When a surgical procedure is necessary in Illinois, the patient will have natural concerns about it regardless of how routine it is. If it is a more serious procedure, those fears will be exacerbated. Common worries include medication mistakes, operating on the wrong part of the body and other egregious errors that have been known to happen. Research, however, is looking into another phenomenon that apparently can cause mistakes: rudeness in the operating theater.
It is not unusual for doctors who are in the midst of performing surgery to snap at a nurse or assistant who is not moving quickly enough or drops an instrument. Ordinarily, a doctor might not think this can cause a problem, but a study has indicated that performance can be negatively influenced by more than half due to this. The author of the study stated that people who were rude can harm the object of the rudeness and his or her ability to think clearly, process information and be decisive. Patients can be injured by this.
In the experiments that were conducted, the authors provided a scenario in which a premature baby is having a medical issue. Prerecorded messages were used to function either as negative feedback or simple statements that the exercise was designed to help the staff improve at their jobs. The negative feedback delivered rudely led to problems in cooperation, communication and the effectiveness of the staff at doing their jobs.

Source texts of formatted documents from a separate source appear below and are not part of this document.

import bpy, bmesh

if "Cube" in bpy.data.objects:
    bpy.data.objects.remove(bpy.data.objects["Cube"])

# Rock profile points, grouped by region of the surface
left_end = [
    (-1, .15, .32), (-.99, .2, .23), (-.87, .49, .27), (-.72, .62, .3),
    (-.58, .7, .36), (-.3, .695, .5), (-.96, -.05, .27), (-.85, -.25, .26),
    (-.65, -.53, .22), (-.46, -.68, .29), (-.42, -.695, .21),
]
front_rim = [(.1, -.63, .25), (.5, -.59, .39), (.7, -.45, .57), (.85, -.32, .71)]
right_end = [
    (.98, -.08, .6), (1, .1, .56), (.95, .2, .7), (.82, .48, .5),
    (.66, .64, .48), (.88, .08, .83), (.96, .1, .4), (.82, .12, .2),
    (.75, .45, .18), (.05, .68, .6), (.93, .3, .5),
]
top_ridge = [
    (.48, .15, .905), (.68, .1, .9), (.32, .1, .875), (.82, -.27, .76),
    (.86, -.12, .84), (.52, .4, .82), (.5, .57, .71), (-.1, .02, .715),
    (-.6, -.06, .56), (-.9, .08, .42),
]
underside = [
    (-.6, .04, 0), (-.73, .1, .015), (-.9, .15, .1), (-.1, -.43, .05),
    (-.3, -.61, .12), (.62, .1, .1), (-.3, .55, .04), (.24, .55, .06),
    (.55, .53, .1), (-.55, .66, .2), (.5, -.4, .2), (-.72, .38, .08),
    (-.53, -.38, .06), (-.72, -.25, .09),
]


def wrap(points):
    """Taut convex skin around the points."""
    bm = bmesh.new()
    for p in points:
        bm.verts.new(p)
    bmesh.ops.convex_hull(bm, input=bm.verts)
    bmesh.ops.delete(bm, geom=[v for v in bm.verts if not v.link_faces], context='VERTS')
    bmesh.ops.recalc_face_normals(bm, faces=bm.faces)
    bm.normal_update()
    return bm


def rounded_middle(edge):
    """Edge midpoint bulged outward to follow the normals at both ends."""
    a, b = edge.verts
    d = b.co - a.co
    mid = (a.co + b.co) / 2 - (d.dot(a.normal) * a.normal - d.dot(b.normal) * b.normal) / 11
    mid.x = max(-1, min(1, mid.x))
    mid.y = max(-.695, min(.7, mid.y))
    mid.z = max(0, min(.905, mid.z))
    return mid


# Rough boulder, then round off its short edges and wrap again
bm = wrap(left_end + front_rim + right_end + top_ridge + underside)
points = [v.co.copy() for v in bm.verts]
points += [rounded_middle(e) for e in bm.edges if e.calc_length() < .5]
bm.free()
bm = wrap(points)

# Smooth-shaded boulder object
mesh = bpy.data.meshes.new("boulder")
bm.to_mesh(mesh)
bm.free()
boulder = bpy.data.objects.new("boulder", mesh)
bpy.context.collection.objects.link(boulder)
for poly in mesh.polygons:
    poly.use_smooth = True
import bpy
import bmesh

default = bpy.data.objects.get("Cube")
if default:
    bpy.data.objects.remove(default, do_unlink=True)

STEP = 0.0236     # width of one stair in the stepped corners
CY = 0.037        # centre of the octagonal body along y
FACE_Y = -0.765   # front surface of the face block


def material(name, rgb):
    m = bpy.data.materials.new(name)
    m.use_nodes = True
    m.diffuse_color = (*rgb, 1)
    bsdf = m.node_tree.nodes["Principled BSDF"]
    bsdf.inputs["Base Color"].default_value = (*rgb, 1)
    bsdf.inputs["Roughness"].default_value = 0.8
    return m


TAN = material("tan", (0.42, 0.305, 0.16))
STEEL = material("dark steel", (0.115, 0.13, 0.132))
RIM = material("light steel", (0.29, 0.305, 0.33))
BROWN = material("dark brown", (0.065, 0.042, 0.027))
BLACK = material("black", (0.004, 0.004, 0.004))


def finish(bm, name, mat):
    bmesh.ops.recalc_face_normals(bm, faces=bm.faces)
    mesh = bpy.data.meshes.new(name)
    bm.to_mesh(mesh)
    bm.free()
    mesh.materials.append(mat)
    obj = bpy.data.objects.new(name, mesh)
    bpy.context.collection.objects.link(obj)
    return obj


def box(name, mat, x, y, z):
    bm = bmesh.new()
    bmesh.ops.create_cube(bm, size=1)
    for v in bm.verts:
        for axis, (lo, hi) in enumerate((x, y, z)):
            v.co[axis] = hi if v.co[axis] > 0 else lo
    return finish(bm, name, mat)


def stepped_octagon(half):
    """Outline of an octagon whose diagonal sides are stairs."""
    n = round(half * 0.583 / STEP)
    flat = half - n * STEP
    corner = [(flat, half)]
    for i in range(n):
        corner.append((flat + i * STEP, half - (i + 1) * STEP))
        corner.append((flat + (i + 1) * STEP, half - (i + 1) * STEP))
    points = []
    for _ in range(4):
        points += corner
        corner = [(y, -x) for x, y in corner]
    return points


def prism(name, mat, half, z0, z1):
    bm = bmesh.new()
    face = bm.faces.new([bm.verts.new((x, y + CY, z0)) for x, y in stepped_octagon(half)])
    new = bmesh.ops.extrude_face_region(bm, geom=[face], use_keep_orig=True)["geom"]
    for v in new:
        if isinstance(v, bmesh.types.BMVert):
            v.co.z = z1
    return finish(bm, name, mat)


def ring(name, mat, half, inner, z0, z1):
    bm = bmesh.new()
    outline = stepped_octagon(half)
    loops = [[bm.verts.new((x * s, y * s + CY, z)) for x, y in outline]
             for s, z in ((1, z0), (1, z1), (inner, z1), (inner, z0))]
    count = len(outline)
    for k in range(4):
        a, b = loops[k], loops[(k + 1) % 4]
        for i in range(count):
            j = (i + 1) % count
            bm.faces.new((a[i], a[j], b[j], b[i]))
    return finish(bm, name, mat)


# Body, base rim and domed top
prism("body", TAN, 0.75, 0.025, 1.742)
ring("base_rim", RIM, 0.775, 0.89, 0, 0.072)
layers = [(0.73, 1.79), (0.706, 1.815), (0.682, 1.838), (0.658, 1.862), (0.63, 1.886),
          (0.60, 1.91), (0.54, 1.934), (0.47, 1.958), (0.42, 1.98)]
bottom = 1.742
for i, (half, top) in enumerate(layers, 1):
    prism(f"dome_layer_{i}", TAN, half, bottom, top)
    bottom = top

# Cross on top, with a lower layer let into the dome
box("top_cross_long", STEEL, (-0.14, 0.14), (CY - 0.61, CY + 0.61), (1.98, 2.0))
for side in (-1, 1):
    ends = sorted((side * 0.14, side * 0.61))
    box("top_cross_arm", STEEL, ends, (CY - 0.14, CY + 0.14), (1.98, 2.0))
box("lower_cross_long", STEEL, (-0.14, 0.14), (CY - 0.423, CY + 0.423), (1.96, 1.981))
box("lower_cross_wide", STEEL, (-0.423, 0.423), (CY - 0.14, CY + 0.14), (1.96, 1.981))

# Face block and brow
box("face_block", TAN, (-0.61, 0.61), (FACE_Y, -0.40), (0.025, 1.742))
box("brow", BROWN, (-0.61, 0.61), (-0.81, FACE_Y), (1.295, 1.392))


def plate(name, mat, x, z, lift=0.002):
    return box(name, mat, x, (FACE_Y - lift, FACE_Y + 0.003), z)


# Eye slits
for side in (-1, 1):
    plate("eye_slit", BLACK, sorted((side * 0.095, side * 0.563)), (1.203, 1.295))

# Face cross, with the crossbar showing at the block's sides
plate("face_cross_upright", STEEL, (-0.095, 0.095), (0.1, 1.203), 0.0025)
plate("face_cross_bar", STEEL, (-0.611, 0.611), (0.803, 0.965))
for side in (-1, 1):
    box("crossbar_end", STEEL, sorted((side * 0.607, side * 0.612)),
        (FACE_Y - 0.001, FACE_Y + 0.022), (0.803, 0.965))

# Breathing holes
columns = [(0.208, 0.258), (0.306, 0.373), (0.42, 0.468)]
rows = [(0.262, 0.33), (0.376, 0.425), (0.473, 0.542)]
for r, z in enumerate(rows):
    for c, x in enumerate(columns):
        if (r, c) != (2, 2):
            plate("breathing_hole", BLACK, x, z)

Illnesses were misdiagnosed, instructions were forgotten, wrong medications were given and other mistakes were made. The authors of the study believe that rudeness might contribute to preventable surgical error and other mistakes that lead to deaths of patients. As it is, one study indicates that as many as 440,000 people die because of medical errors annually.
Those who have lost a loved one during surgery need to have a full investigation of a potential surgical error regardless of what sparked it whether it was incompetence, rudeness or a simple act of not paying attention. Speaking to a legal professional can help with investigating a fatal surgical error and in pursuing compensation.
Source: New York Magazine, "Rudeness in Medical Settings Could Kill Patients," Travis McKnight, Oct. 26, 2015